Treating Surgeon Allowed to Give Expert Evidence Despite Non-Compliance With Rules of Court
Although the BC Supreme Court Rules have strict requirements with respect to the admission of expert opinion evidence Rule 11-7(6) gives the Court a wide discretion to dispense with these if “the interests of justice require it“. Reasons for judgement were released this week by the BC Supreme Court, Vancouver Registry, demonstrating this discretion.
In this week’s case (Milliken v. Rowe) the Plaintiff was injured in a 2007 collision. At trial the Plaintiff presented expert opinion evidence from a privately retained physiatrist. The Plaintiff’s treating orthopaedic surgeon was also called to the stand, however, he was not called as an expert witness but rather as a witness of fact. Despite this limitation the Court exercised its discretion under Rule 11-7(6) and permitted the treating surgeon to give opinion evidence addressing diagnosis and prognosis. In doing so Mr. Justice Davies provided the following reasons:
 Dr. Zarkadas was not called as an expert witness at trial but he is obviously a well-qualified orthopaedic surgeon. He is also Ms. Milliken’s treating physician concerning her right shoulder difficulties.
 As such he was able to assist me in assessing Ms. Milliken’s future prospects if the surgery is undertaken or if it is not. To that extent, his more immediate involvement with and treatment of Ms. Milliken allows insight that was not previously available to Dr. Andrew Travlos (adduced as opinion evidence by the plaintiff) arising from his examinations and enquiries six months earlier.
 In those circumstances, notwithstanding the failure of the plaintiff to seek to have Dr. Zarkadas qualified to provide opinion evidence, I determined to receive his evidence concerning his diagnosis and prognosis related to Ms. Milliken’s right shoulder injuries.
 I did so over the objection of the defendant because of my belief that the determination of damages in this case should be based upon the best evidence available.
 In my opinion, the ability to achieve a just result should be served, rather than thwarted, by the application of procedural rules.
 The Court’s power to exercise discretion to allow relief from the harsh consequences of non-compliance with procedural rules recognizes that principle.
 I also, however, recognized that the defendant could be prejudiced by the admission and consideration of Dr. Zarkadas’ prognostic evidence if not given an opportunity to answer it.

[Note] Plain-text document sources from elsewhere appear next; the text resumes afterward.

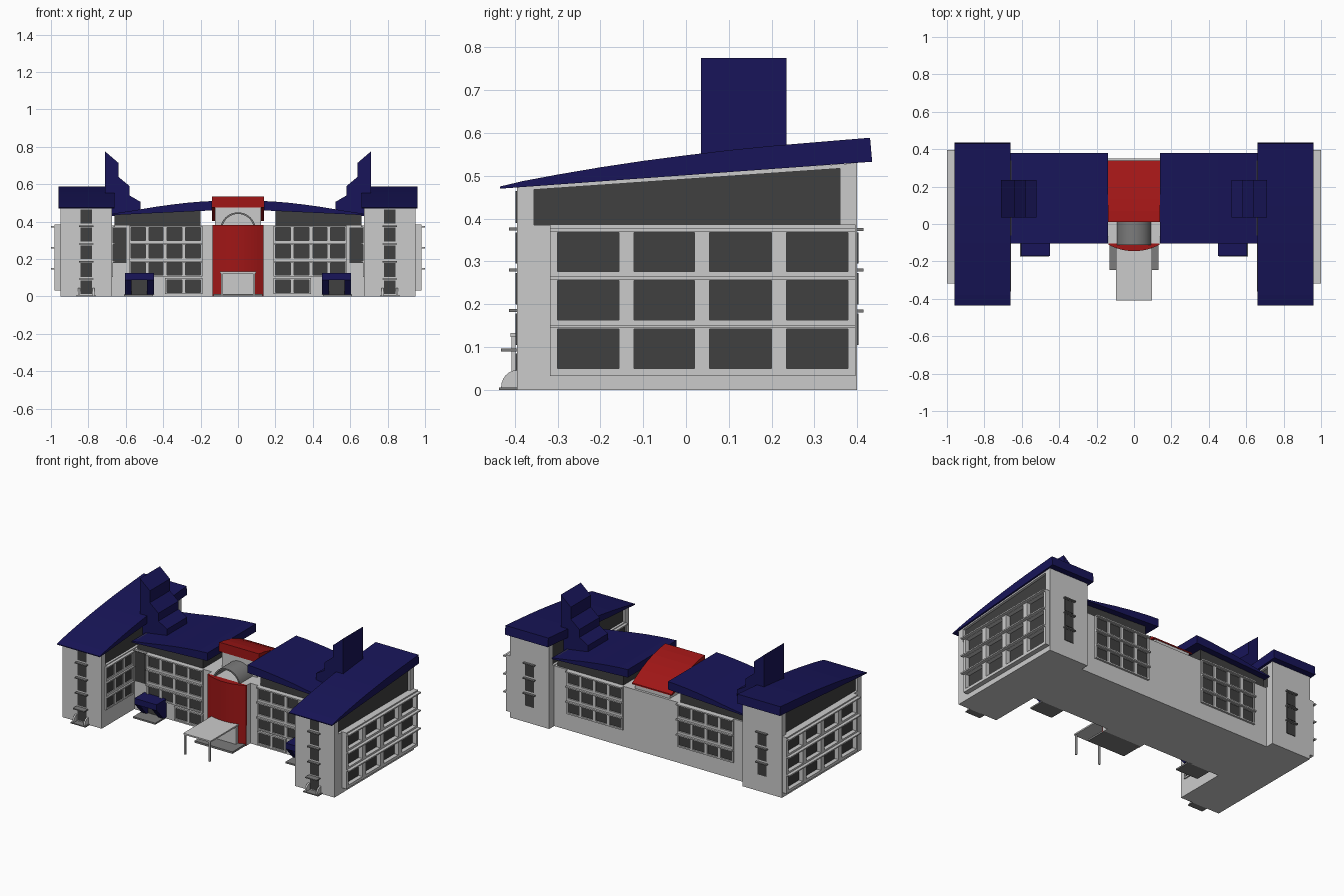
import bpy, bmesh, math
from mathutils import Vector

if "Cube" in bpy.data.objects:
    bpy.data.objects.remove(bpy.data.objects["Cube"])


def material(name, r, g, b):
    m = bpy.data.materials.new(name)
    m.diffuse_color = (r, g, b, 1)
    m.use_nodes = True
    m.node_tree.nodes["Principled BSDF"].inputs["Base Color"].default_value = m.diffuse_color
    return m


BLUE = material("blue_roof", .009, .0075, .1)
RED = material("red_panel", .35, .008, .008)
GLASS = material("dark_glass", .05, .05, .05)
DARK = material("dark_grey", .2, .2, .2)


def finish(name, bm, mat, mirror):
    bmesh.ops.recalc_face_normals(bm, faces=bm.faces)
    me = bpy.data.meshes.new(name)
    bm.to_mesh(me)
    bm.free()
    ob = bpy.data.objects.new(name, me)
    bpy.context.collection.objects.link(ob)
    if mat:
        me.materials.append(mat)
    if mirror:
        mod = ob.modifiers.new("mirror", 'MIRROR')
        mod.use_mirror_merge = False
    return ob


def boxes(name, items, mat=None, mirror=True):
    """Boxes given as x0, x1, y0, y1, z0, z1."""
    bm = bmesh.new()
    for x0, x1, y0, y1, z0, z1 in items:
        vs = bmesh.ops.create_cube(bm, size=1)['verts']
        for v in vs:
            v.co = Vector((x1 if v.co.x > 0 else x0, y1 if v.co.y > 0 else y0,
                           z1 if v.co.z > 0 else z0))
    return finish(name, bm, mat, mirror)


def prism(name, pts, axis, spans, mat=None, mirror=True):
    """Outline extruded along an axis, once for every span."""
    place = {'x': lambda u, v, a: (a, u, v), 'y': lambda u, v, a: (u, a, v),
             'z': lambda u, v, a: (u, v, a)}[axis]
    bm = bmesh.new()
    for a, b in spans:
        f = bm.faces.new([bm.verts.new(place(u, v, a)) for u, v in pts])
        ext = bmesh.ops.extrude_face_region(bm, geom=[f])['geom']
        d = Vector(place(0, 0, b - a))
        bmesh.ops.translate(bm, vec=d, verts=[g for g in ext if isinstance(g, bmesh.types.BMVert)])
    return finish(name, bm, mat, mirror)


def windows(name, axis, pos, out, cols, rows, margin, depth, ledge):
    """Lattice of frame bars, panes behind it and a thin ledge over each row."""
    def slab(u0, u1, z0, z1, d0, d1):
        p = sorted((pos + out * d0, pos + out * d1))
        return (*p, u0, u1, z0, z1) if axis == 'x' else (u0, u1, *p, z0, z1)
    u0, u1 = cols[0][0] - margin, cols[-1][1] + margin
    z0, z1 = rows[0][0] - margin, rows[-1][1] + margin
    ue = [u0] + [c for p in cols for c in p] + [u1]
    ze = [z0] + [c for p in rows for c in p] + [z1]
    bars = [slab(ue[i], ue[i + 1], z0, z1, -.005, depth) for i in range(0, len(ue), 2)]
    for a, b in cols:
        bars += [slab(a, b, ze[i], ze[i + 1], -.005, depth) for i in range(0, len(ze), 2)]
    boxes(name + "_frame", bars)
    boxes(name + "_panes", [slab(a, b, c, d, -.005, .003) for a, b in cols for c, d in rows], GLASS)
    boxes(name + "_ledges", [slab(u0, u1, d + .002, d + .010, 0, ledge) for c, d in rows])


# End wings: walls, glazed clerestory and sloped beam
boxes("wing_walls", [(.675, .95, -.395, .40, 0, .385)])
slope = lambda y: .475 + (y + .395) * .055 / .795


def sloped(name, y0, y1, drop0, drop1, spans, mat=None):
    low = (lambda y: drop0) if drop0 > .1 else (lambda y: slope(y) - drop0)
    prism(name, [(y0, low(y0)), (y1, low(y1)), (y1, slope(y1) - drop1), (y0, slope(y0) - drop1)],
          'x', spans, mat)


sloped("wing_front_wall", -.395, -.355, .385, 0, [(.675, .95)])
sloped("wing_back_wall", .36, .40, .385, 0, [(.675, .95)])
sloped("wing_clerestory_glass", -.355, .36, .385, .008, [(.69, .935)], GLASS)
sloped("wing_top_beam", -.355, .36, .01, 0, [(.675, .95)])

# Arched wing roofs
top = [(-.435, .475), (-.38, .488), (-.3, .503), (-.2, .52), (-.1, .535), (0, .548),
       (.1, .56), (.2, .57), (.32, .58), (.43, .589)]
prism("wing_roof", [(-.435, .47)] + top + [(.435, .533)], 'x', [(.66, .96)], BLUE)

# Stepped blue fins beside the wings
prism("stepped_fin", [(.71, .43), (.71, .775), (.64, .715), (.64, .64), (.58, .59),
                      (.58, .54), (.52, .505), (.52, .43)], 'y', [(.035, .235)], BLUE)

# Wing windows
rows3 = [(.05, .142), (.163, .255), (.277, .368)]
windows("wing_side_windows", 'x', .95, 1, [(-.30, -.157), (-.122, .02), (.055, .20), (.235, .378)],
        rows3, .018, .03, .05)
windows("wing_inner_windows", 'x', .675, -1, [(-.35, -.28), (-.26, -.19), (-.17, -.10)],
        [(.115, .18), (.205, .275), (.30, .37)], .01, .008, .018)
narrow = [(.105, .178), (.20, .273), (.295, .368)]
boxes("wing_front_panes", [(.78, .843, -.398, -.39, a, b)
                           for a, b in [(.012, .085)] + narrow + [(.39, .465)]], GLASS)
boxes("wing_front_ledges", [(.772, .851, -.432 if z < .1 else -.413, -.39, z, z + .007)
                            for z in (.09, .182, .277, .372)], DARK)
boxes("wing_back_panes", [(.78, .843, .39, .403, a, b) for a, b in narrow], GLASS)
boxes("wing_back_ledges", [(.772, .851, .39, .415, b + .003, b + .01) for a, b in narrow], DARK)

# Wing doorsteps with quarter-round cheeks
boxes("wing_doorstep", [(.76, .865, -.437, -.39, 0, .006)], DARK)
quarter = [(-.395 - .037 * math.cos(t * math.pi / 12), .006 + .04 * math.sin(t * math.pi / 12))
           for t in range(7)]
prism("doorstep_cheeks", quarter + [(-.39, .046), (-.39, .006)], 'x',
      [(.768, .778), (.846, .856)])

# Middle block with upper glazing and curved roofs
boxes("middle_block", [(-.68, .68, -.07, .35, 0, .38)], None, False)
prism("upper_glazing", [(.2, .375), (.66, .375), (.66, .445), (.2, .462)], 'y',
      [(-.062, .34)], GLASS)
prism("middle_roof", [(.14, .46), (.14, .51), (.2, .507), (.27, .501), (.35, .492), (.45, .478),
                      (.55, .461), (.67, .443), (.67, .435)], 'y', [(-.105, .38)], BLUE)

# Middle block windows, front and back
cols = [(.20, .28), (.30, .38), (.40, .475), (.495, .572)]
rows = [(.115, .18), (.205, .275), (.30, .37)]
windows("front_windows", 'y', -.07, -1, cols, rows, .009, .012, .025)
windows("front_ground_windows", 'y', -.07, -1, cols[:2], [(.022, .088)], .009, .012, .014)
windows("back_windows", 'y', .35, 1, cols, rows, .009, .012, .025)
boxes("front_corner_glass", [(.597, .668, -.073, -.06, .18, .37)], GLASS)

# Side porches
boxes("porch_floor", [(.455, .61, -.175, -.06, 0, .01)], DARK)
boxes("porch_top", [(.45, .605, -.17, -.06, .088, .125)], BLUE)
prism("porch_sides", [(-.17, .09), (-.10, .01), (-.06, .01), (-.06, .09)], 'x',
      [(.45, .486), (.569, .605)], BLUE)
boxes("porch_door", [(.486, .569, -.085, -.06, .01, .09)], GLASS)

# Central entrance: pier, bowed red panel and door
boxes("entrance_pier", [(-.135, .135, -.11, -.06, 0, .38)], None, False)
bow = [(.135 * k / 8, -.145 + .033 * (k / 8) ** 2) for k in range(-8, 9)]
prism("red_front_panel", bow + [(.135, -.105), (-.135, -.105)], 'z', [(0, .381)], RED, False)
boxes("entrance_door", [(-.09, .09, -.15, -.12, .012, .13)], None, False)

# Half-round glazed vault and the wall behind it
arc = [(math.cos(i * math.pi / 20), math.sin(i * math.pi / 20)) for i in range(21)]
ring = [(.095 * c, .355 + .095 * s) for c, s in arc] + [(.086 * c, .355 + .086 * s) for c, s in arc[::-1]]
vault = prism("entrance_vault", ring, 'y', [(-.112, .02)], DARK, False)

# Red roof falling to the back over its wedge of wall
red_top = [(.01, .535), (.07, .526), (.13, .511), (.19, .491), (.25, .464), (.30, .437), (.34, .412)]
prism("red_roof", [(.01, .477)] + red_top + [(.34, .404)], 'x', [(-.138, .138)], RED, False)
prism("red_roof_wall", [(.015, .37), (.335, .37), (.335, .407), (.015, .478)], 'x',
      [(-.122, .122)], None, False)

# Entrance canopy, posts and paving
boxes("canopy_top", [(-.095, .095, -.41, -.13, .124, .133)], None, False)
boxes("canopy_posts", [(.08, .09, -.408, -.398, 0, .126)])
boxes("entrance_paving", [(-.132, .132, -.245, -.10, 0, .012)], DARK, False)

# Smooth curved surfaces
for ob in bpy.data.objects:
    ob.select_set(False)
vault.select_set(True)
bpy.context.view_layer.objects.active = vault
bpy.ops.object.shade_smooth_by_angle(angle=math.radians(30))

 I accordingly provided the defendant an opportunity to consider whether to call rebuttal evidence before rendering judgment.
 I was subsequently informed that the defendant did not intend to do so.